### [Exercise input]

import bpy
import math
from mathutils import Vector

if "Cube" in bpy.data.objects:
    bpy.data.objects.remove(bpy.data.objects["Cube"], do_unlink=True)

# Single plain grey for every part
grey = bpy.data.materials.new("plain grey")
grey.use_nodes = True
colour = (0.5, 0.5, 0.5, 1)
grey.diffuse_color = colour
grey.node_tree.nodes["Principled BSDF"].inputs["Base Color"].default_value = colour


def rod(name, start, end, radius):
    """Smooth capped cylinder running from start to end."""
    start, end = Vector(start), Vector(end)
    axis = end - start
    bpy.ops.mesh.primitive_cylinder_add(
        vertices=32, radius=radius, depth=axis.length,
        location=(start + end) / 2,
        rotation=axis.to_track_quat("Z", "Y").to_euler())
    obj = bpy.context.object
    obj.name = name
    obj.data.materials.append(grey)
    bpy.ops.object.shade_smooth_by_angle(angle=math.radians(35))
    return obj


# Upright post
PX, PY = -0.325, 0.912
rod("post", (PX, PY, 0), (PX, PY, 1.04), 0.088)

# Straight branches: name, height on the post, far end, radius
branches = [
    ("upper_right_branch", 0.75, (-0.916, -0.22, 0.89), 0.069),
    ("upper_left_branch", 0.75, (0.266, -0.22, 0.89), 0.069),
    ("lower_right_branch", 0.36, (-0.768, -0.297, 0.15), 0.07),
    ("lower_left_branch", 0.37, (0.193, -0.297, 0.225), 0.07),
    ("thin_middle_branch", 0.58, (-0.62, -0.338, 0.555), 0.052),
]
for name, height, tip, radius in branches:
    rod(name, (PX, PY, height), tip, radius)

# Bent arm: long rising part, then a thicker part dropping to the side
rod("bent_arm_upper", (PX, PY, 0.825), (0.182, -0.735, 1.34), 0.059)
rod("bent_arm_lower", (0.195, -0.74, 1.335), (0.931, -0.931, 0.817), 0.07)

### [Exercise prompt]
Look through the entries above for the word "name". Copy every line where it shows up.

### [Expected output]
def rod(name, start, end, radius):
    obj.name = name
# Straight branches: name, height on the post, far end, radius
for name, height, tip, radius in branches:
    rod(name, (PX, PY, height), tip, radius)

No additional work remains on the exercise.